Two Bad came packed with The Battle of Roboto minicomic, and he and Roboto were featured heavily in the story. Each of Two Bad’s heads is constantly arguing and fighting with the other:
Two Bad was characterized in much the same way in his infrequent appearances in the Filmation He-Man cartoon.
Two Bad doesn’t appear in any of the MOTU box art, but he does make a few appearances in posters by William George:
Update: In the comments below, Aidan notes that Two Bad was characterized as an inventor in the UK MOTU comics, so he wasn’t always characterized as a simpleton. Aidan also notes that the individual heads were named Blue Head and Yellow Band, which apparently originated from notes at Filmation studios.
For detailed information about the UK Masters of the Universe comics, check out Aidan’s site at this link:
The Brazilian Estrela toy company was one of several foreign manufacturers to purchased a license to produce Masters of the Universe Figures. However, the artwork they used on their packaging was slightly different from the artwork that appeared on US packaging (front and back).
My theory is that Estrela purchased the rights to make the toys, but not the rights for the artwork. Maybe it was cheaper to contract the art out locally. Most of the Estrela cross sell art is closely based on the US version, with some slight variations, almost always on the face. They also seem to modify artwork to make it look closer to the actual toy, whenever possible. This is especially evident for their cross sell art for Castle Grayskull, Wind Raider, Teela, Stratos and Ram Man. Note they also remove the orange stripes on Battle Cat‘s tail – a feature included on the prototype but not on the vast majority of factory versions.

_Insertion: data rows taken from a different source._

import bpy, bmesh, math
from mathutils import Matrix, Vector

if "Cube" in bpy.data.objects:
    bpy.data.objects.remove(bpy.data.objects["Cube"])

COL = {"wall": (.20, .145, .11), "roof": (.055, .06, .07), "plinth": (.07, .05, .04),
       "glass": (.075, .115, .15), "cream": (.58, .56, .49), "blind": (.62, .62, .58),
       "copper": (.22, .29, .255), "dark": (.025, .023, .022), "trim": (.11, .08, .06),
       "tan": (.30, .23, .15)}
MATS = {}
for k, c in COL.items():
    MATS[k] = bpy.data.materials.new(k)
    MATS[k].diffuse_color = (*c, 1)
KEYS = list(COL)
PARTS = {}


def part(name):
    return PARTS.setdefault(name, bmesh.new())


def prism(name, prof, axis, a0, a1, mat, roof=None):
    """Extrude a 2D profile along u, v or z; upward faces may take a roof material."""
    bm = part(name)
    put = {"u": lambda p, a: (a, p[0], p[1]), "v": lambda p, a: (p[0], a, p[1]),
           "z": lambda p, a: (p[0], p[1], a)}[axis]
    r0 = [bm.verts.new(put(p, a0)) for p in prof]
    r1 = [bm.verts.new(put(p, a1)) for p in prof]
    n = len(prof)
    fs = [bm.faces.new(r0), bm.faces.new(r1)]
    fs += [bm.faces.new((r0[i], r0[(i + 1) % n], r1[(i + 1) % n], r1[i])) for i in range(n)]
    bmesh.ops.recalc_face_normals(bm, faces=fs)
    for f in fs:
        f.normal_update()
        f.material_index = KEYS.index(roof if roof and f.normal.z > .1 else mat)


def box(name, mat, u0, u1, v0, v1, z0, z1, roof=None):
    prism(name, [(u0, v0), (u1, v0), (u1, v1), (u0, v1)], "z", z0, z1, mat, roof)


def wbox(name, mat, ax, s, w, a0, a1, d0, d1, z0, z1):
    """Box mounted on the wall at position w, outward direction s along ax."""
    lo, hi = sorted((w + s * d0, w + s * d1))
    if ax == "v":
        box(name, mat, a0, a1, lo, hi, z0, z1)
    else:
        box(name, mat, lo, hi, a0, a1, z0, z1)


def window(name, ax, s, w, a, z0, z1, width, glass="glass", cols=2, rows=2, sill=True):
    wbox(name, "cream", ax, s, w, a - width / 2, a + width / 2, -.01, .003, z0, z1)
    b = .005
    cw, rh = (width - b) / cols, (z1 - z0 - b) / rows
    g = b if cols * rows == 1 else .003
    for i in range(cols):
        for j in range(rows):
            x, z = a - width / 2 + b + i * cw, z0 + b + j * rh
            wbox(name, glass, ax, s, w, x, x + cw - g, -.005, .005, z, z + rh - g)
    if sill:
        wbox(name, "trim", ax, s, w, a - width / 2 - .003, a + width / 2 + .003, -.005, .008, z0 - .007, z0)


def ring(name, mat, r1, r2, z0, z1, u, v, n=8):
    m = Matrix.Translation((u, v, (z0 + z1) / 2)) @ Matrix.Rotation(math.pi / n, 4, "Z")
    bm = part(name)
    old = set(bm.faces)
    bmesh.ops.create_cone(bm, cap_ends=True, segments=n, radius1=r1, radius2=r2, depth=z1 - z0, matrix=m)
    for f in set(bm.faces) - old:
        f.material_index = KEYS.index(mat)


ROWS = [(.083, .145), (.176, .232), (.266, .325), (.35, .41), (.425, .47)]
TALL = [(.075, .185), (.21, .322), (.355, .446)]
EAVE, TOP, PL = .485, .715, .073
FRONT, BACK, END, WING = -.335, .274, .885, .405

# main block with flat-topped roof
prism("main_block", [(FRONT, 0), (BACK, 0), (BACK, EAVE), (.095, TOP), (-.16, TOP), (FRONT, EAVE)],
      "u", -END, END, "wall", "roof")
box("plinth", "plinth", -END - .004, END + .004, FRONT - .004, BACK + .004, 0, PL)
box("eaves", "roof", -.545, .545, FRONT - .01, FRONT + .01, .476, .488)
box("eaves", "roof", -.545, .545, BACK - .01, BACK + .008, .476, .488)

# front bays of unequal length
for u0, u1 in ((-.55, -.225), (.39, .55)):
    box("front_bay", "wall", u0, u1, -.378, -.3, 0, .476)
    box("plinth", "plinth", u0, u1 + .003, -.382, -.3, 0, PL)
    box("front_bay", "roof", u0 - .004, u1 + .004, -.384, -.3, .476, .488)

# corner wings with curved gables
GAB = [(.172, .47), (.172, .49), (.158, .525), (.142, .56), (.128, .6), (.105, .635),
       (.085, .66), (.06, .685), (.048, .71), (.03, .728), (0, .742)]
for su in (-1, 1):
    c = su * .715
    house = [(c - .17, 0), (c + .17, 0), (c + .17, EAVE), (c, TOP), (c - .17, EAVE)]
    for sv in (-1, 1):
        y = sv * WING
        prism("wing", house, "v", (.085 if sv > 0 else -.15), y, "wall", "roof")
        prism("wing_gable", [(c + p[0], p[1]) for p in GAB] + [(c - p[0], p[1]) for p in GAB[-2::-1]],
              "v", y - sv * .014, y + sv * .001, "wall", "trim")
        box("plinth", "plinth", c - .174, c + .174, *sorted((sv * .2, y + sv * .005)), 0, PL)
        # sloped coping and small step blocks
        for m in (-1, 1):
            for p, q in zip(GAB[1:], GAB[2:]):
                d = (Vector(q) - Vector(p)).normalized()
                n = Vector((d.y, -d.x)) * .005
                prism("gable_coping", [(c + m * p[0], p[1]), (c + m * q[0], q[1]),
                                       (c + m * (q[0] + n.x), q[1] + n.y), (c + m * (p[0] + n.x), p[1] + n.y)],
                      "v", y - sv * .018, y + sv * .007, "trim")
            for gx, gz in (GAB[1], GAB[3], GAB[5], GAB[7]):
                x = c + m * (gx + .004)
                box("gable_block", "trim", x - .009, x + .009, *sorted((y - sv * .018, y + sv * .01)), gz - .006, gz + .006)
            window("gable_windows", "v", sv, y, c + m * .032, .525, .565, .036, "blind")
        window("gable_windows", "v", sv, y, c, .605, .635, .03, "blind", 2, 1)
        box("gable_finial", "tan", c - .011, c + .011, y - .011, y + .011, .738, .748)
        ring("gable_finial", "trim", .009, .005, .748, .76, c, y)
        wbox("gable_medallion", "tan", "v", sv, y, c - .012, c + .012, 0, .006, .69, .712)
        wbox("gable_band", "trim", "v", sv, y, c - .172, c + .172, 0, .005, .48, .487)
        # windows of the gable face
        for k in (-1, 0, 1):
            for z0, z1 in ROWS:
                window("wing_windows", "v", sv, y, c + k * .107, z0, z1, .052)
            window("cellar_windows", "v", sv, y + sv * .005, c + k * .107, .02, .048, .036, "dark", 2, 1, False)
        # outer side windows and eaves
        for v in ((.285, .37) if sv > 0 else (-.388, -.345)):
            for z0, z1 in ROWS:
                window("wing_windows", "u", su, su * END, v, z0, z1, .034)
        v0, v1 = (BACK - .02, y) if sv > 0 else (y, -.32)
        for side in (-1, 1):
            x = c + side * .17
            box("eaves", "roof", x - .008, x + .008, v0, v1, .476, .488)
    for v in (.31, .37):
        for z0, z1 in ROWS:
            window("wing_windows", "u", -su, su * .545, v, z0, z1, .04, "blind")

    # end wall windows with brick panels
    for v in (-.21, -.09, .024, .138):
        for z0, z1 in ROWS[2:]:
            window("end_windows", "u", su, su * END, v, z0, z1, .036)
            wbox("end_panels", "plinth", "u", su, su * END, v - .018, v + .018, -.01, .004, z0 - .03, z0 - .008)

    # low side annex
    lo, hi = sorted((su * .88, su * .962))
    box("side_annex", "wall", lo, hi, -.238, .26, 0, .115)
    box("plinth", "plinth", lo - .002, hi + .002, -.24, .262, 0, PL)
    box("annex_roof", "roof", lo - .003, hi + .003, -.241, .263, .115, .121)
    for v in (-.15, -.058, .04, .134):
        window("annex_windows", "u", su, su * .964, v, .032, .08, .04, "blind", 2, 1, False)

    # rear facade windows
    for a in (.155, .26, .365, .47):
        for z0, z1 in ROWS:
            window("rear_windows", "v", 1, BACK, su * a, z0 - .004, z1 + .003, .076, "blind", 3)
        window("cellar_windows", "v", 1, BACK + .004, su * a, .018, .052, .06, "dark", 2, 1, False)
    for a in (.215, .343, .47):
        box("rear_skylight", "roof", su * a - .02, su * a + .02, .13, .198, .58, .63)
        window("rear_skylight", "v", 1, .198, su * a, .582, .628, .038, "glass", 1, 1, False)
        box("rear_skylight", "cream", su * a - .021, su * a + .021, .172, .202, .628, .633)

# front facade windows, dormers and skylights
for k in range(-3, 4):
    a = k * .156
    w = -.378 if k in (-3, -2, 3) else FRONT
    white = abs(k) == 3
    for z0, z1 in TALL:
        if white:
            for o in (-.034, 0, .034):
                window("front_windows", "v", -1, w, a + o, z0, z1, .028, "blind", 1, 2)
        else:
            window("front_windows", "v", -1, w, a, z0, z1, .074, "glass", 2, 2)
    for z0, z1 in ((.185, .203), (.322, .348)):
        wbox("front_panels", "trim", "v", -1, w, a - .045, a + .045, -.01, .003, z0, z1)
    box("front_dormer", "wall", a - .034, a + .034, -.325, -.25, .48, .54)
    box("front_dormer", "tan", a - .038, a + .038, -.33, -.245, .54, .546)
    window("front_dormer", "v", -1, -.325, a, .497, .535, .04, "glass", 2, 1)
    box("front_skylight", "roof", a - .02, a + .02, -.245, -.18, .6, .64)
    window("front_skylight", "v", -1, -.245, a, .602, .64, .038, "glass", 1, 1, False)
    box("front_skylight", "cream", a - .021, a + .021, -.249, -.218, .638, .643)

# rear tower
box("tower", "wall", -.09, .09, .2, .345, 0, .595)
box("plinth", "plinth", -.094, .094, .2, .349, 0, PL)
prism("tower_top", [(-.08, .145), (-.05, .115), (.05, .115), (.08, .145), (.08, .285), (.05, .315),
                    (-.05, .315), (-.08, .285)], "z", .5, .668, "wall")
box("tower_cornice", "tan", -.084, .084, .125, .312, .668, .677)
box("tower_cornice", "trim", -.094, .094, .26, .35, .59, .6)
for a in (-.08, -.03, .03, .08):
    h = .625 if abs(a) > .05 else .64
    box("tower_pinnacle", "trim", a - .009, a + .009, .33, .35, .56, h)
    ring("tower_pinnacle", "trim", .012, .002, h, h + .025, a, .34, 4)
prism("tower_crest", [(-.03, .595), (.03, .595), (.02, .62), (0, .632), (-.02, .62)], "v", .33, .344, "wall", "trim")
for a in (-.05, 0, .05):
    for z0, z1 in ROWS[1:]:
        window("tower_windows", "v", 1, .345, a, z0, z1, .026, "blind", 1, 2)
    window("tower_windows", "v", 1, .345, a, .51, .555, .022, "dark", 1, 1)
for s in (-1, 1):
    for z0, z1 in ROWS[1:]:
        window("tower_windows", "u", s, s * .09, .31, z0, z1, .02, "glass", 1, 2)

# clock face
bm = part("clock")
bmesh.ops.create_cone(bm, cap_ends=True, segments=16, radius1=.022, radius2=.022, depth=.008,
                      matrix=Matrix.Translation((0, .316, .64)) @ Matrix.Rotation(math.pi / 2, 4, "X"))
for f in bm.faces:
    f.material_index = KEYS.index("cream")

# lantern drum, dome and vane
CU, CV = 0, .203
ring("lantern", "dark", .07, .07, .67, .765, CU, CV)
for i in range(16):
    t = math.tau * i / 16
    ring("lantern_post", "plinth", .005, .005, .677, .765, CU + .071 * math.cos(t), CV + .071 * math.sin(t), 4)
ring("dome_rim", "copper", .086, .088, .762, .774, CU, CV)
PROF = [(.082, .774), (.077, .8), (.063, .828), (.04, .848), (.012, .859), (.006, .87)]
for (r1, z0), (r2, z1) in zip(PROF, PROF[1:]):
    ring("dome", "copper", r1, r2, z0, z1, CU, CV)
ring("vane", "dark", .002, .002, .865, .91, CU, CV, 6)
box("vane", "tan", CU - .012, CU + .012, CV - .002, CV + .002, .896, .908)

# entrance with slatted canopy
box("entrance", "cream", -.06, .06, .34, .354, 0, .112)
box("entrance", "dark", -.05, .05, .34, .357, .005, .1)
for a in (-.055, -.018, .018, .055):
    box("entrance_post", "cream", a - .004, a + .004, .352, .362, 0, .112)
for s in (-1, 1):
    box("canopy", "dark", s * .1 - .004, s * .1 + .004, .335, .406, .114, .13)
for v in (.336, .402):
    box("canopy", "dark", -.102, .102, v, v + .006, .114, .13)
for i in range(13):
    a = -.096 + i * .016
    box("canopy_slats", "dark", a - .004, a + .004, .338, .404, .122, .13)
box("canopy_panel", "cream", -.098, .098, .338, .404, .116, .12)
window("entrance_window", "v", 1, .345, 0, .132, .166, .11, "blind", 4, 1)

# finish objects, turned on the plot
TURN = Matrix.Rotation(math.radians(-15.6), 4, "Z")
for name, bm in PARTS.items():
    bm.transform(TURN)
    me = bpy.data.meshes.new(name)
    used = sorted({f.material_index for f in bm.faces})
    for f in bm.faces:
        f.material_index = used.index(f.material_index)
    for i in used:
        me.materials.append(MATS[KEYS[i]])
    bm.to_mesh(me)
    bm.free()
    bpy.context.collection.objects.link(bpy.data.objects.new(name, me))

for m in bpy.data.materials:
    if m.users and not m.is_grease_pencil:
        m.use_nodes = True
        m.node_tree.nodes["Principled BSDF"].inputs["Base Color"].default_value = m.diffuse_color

Estrela cross sell artwork comes courtesy of Jukka Issakainen, originally scanned by Polygonus. US artwork comes from Axel Giménez, Tokyonever, Jukka, StarCrusader, and my own photos and scans.